== Segment start ==

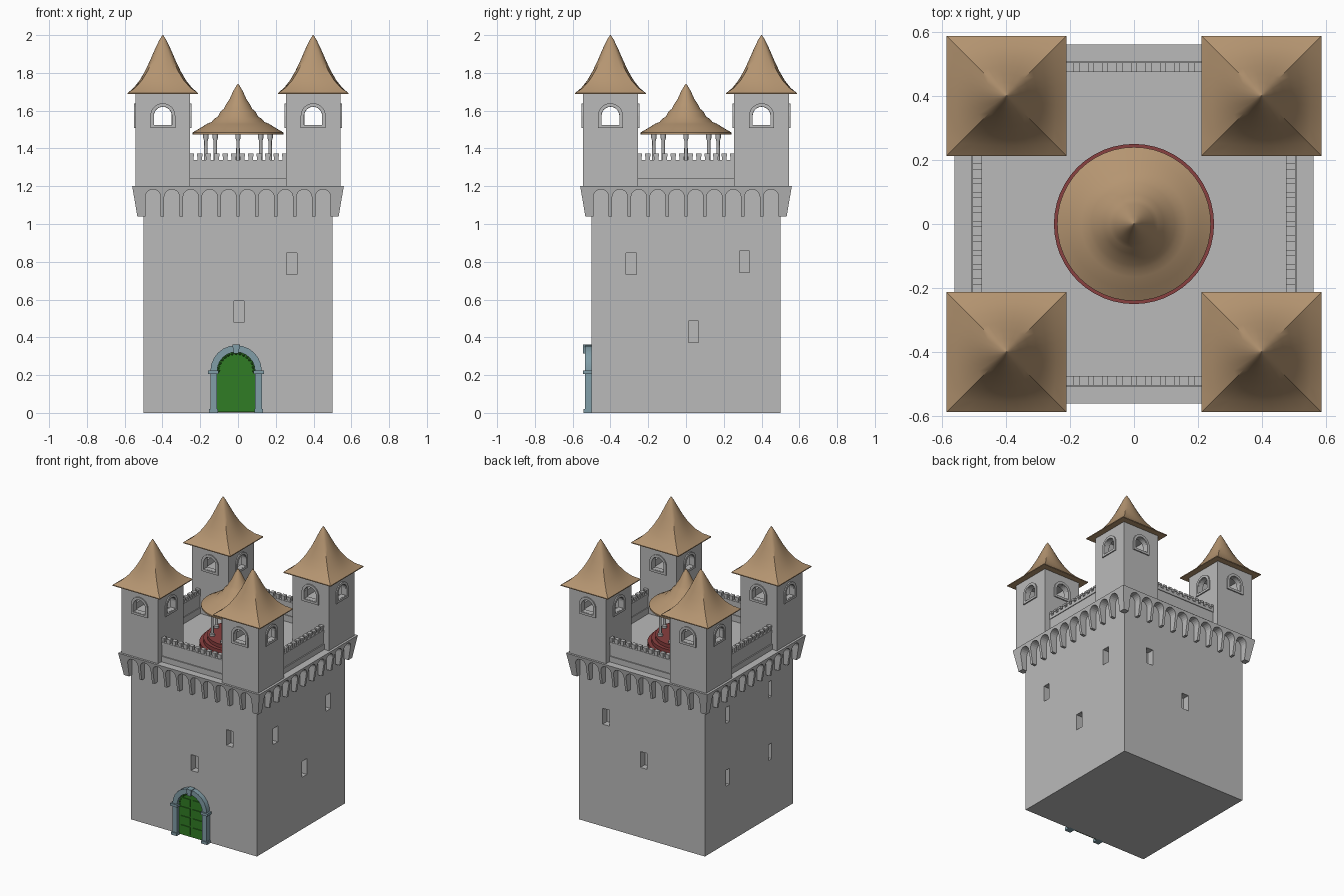
import bpy, bmesh
from math import pi, sin, cos, radians
from mathutils import Matrix, Vector

if "Cube" in bpy.data.objects:
    bpy.data.objects.remove(bpy.data.objects["Cube"])


def material(name, r, g, b):
    m = bpy.data.materials.new(name)
    m.use_nodes = True
    m.diffuse_color = (r, g, b, 1)
    shader = next(n for n in m.node_tree.nodes if n.type == 'BSDF_PRINCIPLED')
    shader.inputs["Base Color"].default_value = (r, g, b, 1)
    return m


STONE = material("grey stone", .49, .49, .49)
ROOF = material("tan roof", .46, .30, .165)
GREEN = material("green door", .03, .2, .018)
BLUE = material("blue grey trim", .22, .34, .39)
RED = material("dark red", .25, .05, .05)


def finish(bm, name, mat, smooth=False):
    bmesh.ops.recalc_face_normals(bm, faces=bm.faces)
    me = bpy.data.meshes.new(name)
    bm.to_mesh(me)
    bm.free()
    me.materials.append(mat)
    ob = bpy.data.objects.new(name, me)
    bpy.context.collection.objects.link(ob)
    if smooth:
        bpy.ops.object.select_all(action='DESELECT')
        ob.select_set(True)
        bpy.context.view_layer.objects.active = ob
        bpy.ops.object.shade_smooth_by_angle(angle=radians(45))
    return ob


def box(bm, x0, x1, y0, y1, z0, z1):
    mid = Vector((x0 + x1, y0 + y1, z0 + z1)) / 2
    size = Matrix.Diagonal((x1 - x0, y1 - y0, z1 - z0, 1))
    bmesh.ops.create_cube(bm, size=1, matrix=Matrix.Translation(mid) @ size)


def prism(bm, outline, y0, y1):
    """Extrude an x-z outline along y; returns the new vertices at y0 and y1."""
    near = [bm.verts.new((x, y0, z)) for x, z in outline]
    far = [bm.verts.new((x, y1, z)) for x, z in outline]
    bm.faces.new(near)
    bm.faces.new(far[::-1])
    n = len(near)
    for i in range(n):
        j = (i + 1) % n
        bm.faces.new((near[i], far[i], far[j], near[j]))
    return near, far


def lathe(bm, profile, segs=32, centre=(0, 0), shape=None):
    """Closed solid of revolution; shape(angle, step) scales the radius."""
    rings = []
    for k, (r, z) in enumerate(profile):
        ring = []
        for i in range(segs):
            a = 2 * pi * i / segs
            q = r * (shape(a, k) if shape else 1)
            ring.append(bm.verts.new((centre[0] + q * cos(a), centre[1] + q * sin(a), z)))
        rings.append(ring)
    for lo, hi in zip(rings, rings[1:]):
        for i in range(segs):
            j = (i + 1) % segs
            bm.faces.new((lo[i], lo[j], hi[j], hi[i]))
    bm.faces.new(rings[0][::-1])
    bm.faces.new(rings[-1])


def arc(r, zc, n=12, xc=0):
    """Half circle from left to right over the top."""
    return [(xc - r * cos(pi * i / n), zc + r * sin(pi * i / n)) for i in range(n + 1)]


def arch(r, z0, zc):
    return [(-r, z0)] + arc(r, zc) + [(r, z0)]


def horseshoe(r_out, r_in, z0, zc):
    return arch(r_out, z0, zc) + arch(r_in, z0, zc)[::-1]


def turn(bm, verts, k):
    bmesh.ops.rotate(bm, verts=verts, cent=(0, 0, 0), matrix=Matrix.Rotation(k * pi / 2, 3, 'Z'))


def cut(ob, cutters):
    for c in cutters:
        mod = ob.modifiers.new("cut", 'BOOLEAN')
        mod.operation, mod.solver, mod.object = 'DIFFERENCE', 'EXACT', c
        c.hide_render = True
    bpy.context.view_layer.update()
    graph = bpy.context.evaluated_depsgraph_get()
    me = bpy.data.meshes.new_from_object(ob.evaluated_get(graph))
    ob.modifiers.clear()
    ob.data = me
    for c in cutters:
        bpy.data.objects.remove(c)


# Main keep with recessed slit windows: (side, offset along wall, height, half width)
SLITS = [(0, .285, .79, .027), (0, .005, .535, .027),
         (1, -.29, .79, .027), (1, .31, .8, .027), (1, .04, .43, .027),
         (2, -.285, .79, .027), (2, .015, .56, .027),
         (3, -.24, .92, .018), (3, .24, .92, .018), (3, -.24, .47, .018), (3, .24, .47, .018)]
bm = bmesh.new()
box(bm, -.5, .5, -.5, .5, 0, 1.195)
keep = finish(bm, "keep", STONE)
bm = bmesh.new()
for side, u, z, w in SLITS:
    start = len(bm.verts)
    box(bm, u - w, u + w, -.6, -.45, z - .057, z + .057)
    bm.verts.ensure_lookup_table()
    turn(bm, bm.verts[start:], side)
cut(keep, [finish(bm, "slit_cutter", STONE)])

# Flared band of small arches below the deck
LOW, TOP = 1.04, 1.2
outline = [(-.56, TOP), (-.533, LOW)]
for i in range(10):
    c = -.45 + .1 * i
    outline += [(c - .041, LOW)] + arc(.041, 1.142, 10, c) + [(c + .041, LOW)]
outline += [(.533, LOW), (.56, TOP)]
bm = bmesh.new()
for side in range(4):
    near, far = prism(bm, outline, -.53, -.495)
    for v in near:
        v.co.y = -.533 - .027 * (v.co.z - LOW) / (TOP - LOW)
    turn(bm, near + far, side)
finish(bm, "arched_band", STONE)

# Parapets with small merlons between the towers
bm = bmesh.new()
for side in range(4):
    start = len(bm.verts)
    box(bm, -.26, .26, -.5, -.48, 1.19, 1.34)
    box(bm, -.26, .26, -.508, -.475, 1.19, 1.24)
    box(bm, -.26, .26, -.505, -.475, 1.32, 1.34)
    for i in range(12):
        c = -.2475 + .045 * i
        box(bm, c - .012, c + .012, -.502, -.478, 1.33, 1.365)
        box(bm, c - .015, c + .015, -.505, -.475, 1.358, 1.372)
    bm.verts.ensure_lookup_table()
    turn(bm, bm.verts[start:], side)
finish(bm, "parapets", STONE)

# Corner towers: hollow, with an arched opening through every wall
HALF = .145
bm = bmesh.new()
box(bm, -HALF, HALF, -HALF, HALF, 1.19, 1.692)
tower = finish(bm, "corner_tower", STONE)
bm = bmesh.new()
box(bm, -.11, .11, -.11, .11, 1.48, 1.67)
cutters = [finish(bm, "room_cutter", STONE)]
for side in range(2):
    bm = bmesh.new()
    near, far = prism(bm, arch(.047, 1.525, 1.573), -.3, .3)
    turn(bm, near + far, side)
    cutters.append(finish(bm, "window_cutter", STONE))
cut(tower, cutters)

# Window surrounds
bm = bmesh.new()
for side in range(4):
    start = len(bm.verts)
    prism(bm, horseshoe(.066, .048, 1.51, 1.573), -HALF - .008, -HALF + .004)
    box(bm, -.066, .066, -HALF - .008, -HALF + .004, 1.508, 1.524)
    bm.verts.ensure_lookup_table()
    turn(bm, bm.verts[start:], side)
frames = finish(bm, "tower_window_frames", STONE)

# Flared tower roofs: square eaves easing into a round point
ROOF_PROFILE = [(.187, 1.687), (.187, 1.693), (.155, 1.72), (.123, 1.76), (.094, 1.81),
                (.068, 1.865), (.042, 1.925), (.018, 1.975), (.002, 2.0)]


def square_to_round(a, k):
    square = 1 / max(abs(cos(a)), abs(sin(a)))
    t = max(0, 1 - max(0, k - 1) / 6)
    return 1 + (square - 1) * t


bm = bmesh.new()
lathe(bm, ROOF_PROFILE, 32, shape=square_to_round)
roof = finish(bm, "tower_roof", ROOF, True)

for part in (tower, frames, roof):
    for i, (sx, sy) in enumerate([(-1, -1), (1, -1), (-1, 1), (1, 1)]):
        ob = part if i == 0 else part.copy()
        if i:
            bpy.context.collection.objects.link(ob)
        ob.location = (.398 * sx, .4 * sy, 0)

# Round pavilion: stepped base, columns, ring beam and rippled roof
bm = bmesh.new()
lathe(bm, [(.25, 1.19), (.25, 1.225), (.225, 1.225), (.225, 1.25), (.2, 1.25), (.2, 1.275)], 48)
finish(bm, "pavilion_base", RED, True)
bm = bmesh.new()
for i in range(8):
    a = i * pi / 4
    lathe(bm, [(.017, 1.27), (.017, 1.29), (.01, 1.295), (.009, 1.44), (.014, 1.455),
               (.014, 1.48)], 12, (.17 * cos(a), .17 * sin(a)))
finish(bm, "pavilion_columns", STONE, True)
bm = bmesh.new()
lathe(bm, [(.24, 1.475), (.24, 1.485), (.205, 1.505), (.165, 1.53), (.14, 1.54), (.128, 1.555),
           (.105, 1.57), (.093, 1.595), (.075, 1.61), (.062, 1.635), (.045, 1.66),
           (.025, 1.705), (.002, 1.742)], 48)
finish(bm, "pavilion_roof", ROOF, True)

# Doorway: arched surround with capitals, bases and a keystone
DX = -.01
bm = bmesh.new()
prism(bm, horseshoe(.136, .1, 0, .222), -.535, -.49)
for s in (-1, 1):
    x = s * .12
    box(bm, x - .028, x + .028, -.545, -.49, .207, .225)
    box(bm, x - .023, x + .023, -.542, -.49, 0, .02)
prism(bm, [(-.013, .315), (-.02, .361), (.02, .361), (.013, .315)], -.545, -.49)
finish(bm, "door_surround", BLUE, True).location.x = DX

# Double door with raised panels and a beaded arch edge
bm = bmesh.new()
prism(bm, arch(.102, .005, .222), -.51, -.49)
for s in (-1, 1):
    for row in range(4):
        z = .022 + .066 * row
        box(bm, s * .047 - .037, s * .047 + .037, -.516, -.505, z, z + .054)
for x, z in arc(.094, .222, 14):
    bmesh.ops.create_icosphere(bm, subdivisions=1, radius=.009,
                               matrix=Matrix.Translation((x, -.513, z)))
finish(bm, "door", GREEN).location.x = DX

== Segment end ==

Collect every line with the string "cutters" from the records, and copy each.

def cut(ob, cutters):
    for c in cutters:
    for c in cutters:
cutters = [finish(bm, "room_cutter", STONE)]
    cutters.append(finish(bm, "window_cutter", STONE))
cut(tower, cutters)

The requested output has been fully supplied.